→ Exercise
Write out all of the data again, precisely as it appears.
-- Opening Marker --
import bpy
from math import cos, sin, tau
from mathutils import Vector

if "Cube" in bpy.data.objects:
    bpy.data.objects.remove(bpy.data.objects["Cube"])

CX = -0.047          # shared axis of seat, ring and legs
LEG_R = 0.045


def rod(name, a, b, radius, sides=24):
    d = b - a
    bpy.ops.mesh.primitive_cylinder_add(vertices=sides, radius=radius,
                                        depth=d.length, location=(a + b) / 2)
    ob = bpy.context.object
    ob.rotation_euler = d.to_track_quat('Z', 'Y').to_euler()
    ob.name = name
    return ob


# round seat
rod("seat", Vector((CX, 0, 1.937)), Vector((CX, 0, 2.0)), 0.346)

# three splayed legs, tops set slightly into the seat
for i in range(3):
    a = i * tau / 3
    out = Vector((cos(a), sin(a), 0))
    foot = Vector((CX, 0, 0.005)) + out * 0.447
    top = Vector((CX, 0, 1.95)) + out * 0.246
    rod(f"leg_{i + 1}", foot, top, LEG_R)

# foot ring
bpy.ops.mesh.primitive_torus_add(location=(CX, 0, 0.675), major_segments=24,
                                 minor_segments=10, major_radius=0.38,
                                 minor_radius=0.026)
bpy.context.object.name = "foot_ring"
-- Closing Marker --
→ Solution for this task
import bpy
from math import cos, sin, tau
from mathutils import Vector

if "Cube" in bpy.data.objects:
    bpy.data.objects.remove(bpy.data.objects["Cube"])

CX = -0.047          # shared axis of seat, ring and legs
LEG_R = 0.045


def rod(name, a, b, radius, sides=24):
    d = b - a
    bpy.ops.mesh.primitive_cylinder_add(vertices=sides, radius=radius,
                                        depth=d.length, location=(a + b) / 2)
    ob = bpy.context.object
    ob.rotation_euler = d.to_track_quat('Z', 'Y').to_euler()
    ob.name = name
    return ob


# round seat
rod("seat", Vector((CX, 0, 1.937)), Vector((CX, 0, 2.0)), 0.346)

# three splayed legs, tops set slightly into the seat
for i in range(3):
    a = i * tau / 3
    out = Vector((cos(a), sin(a), 0))
    foot = Vector((CX, 0, 0.005)) + out * 0.447
    top = Vector((CX, 0, 1.95)) + out * 0.246
    rod(f"leg_{i + 1}", foot, top, LEG_R)

# foot ring
bpy.ops.mesh.primitive_torus_add(location=(CX, 0, 0.675), major_segments=24,
                                 minor_segments=10, major_radius=0.38,
                                 minor_radius=0.026)
bpy.context.object.name = "foot_ring"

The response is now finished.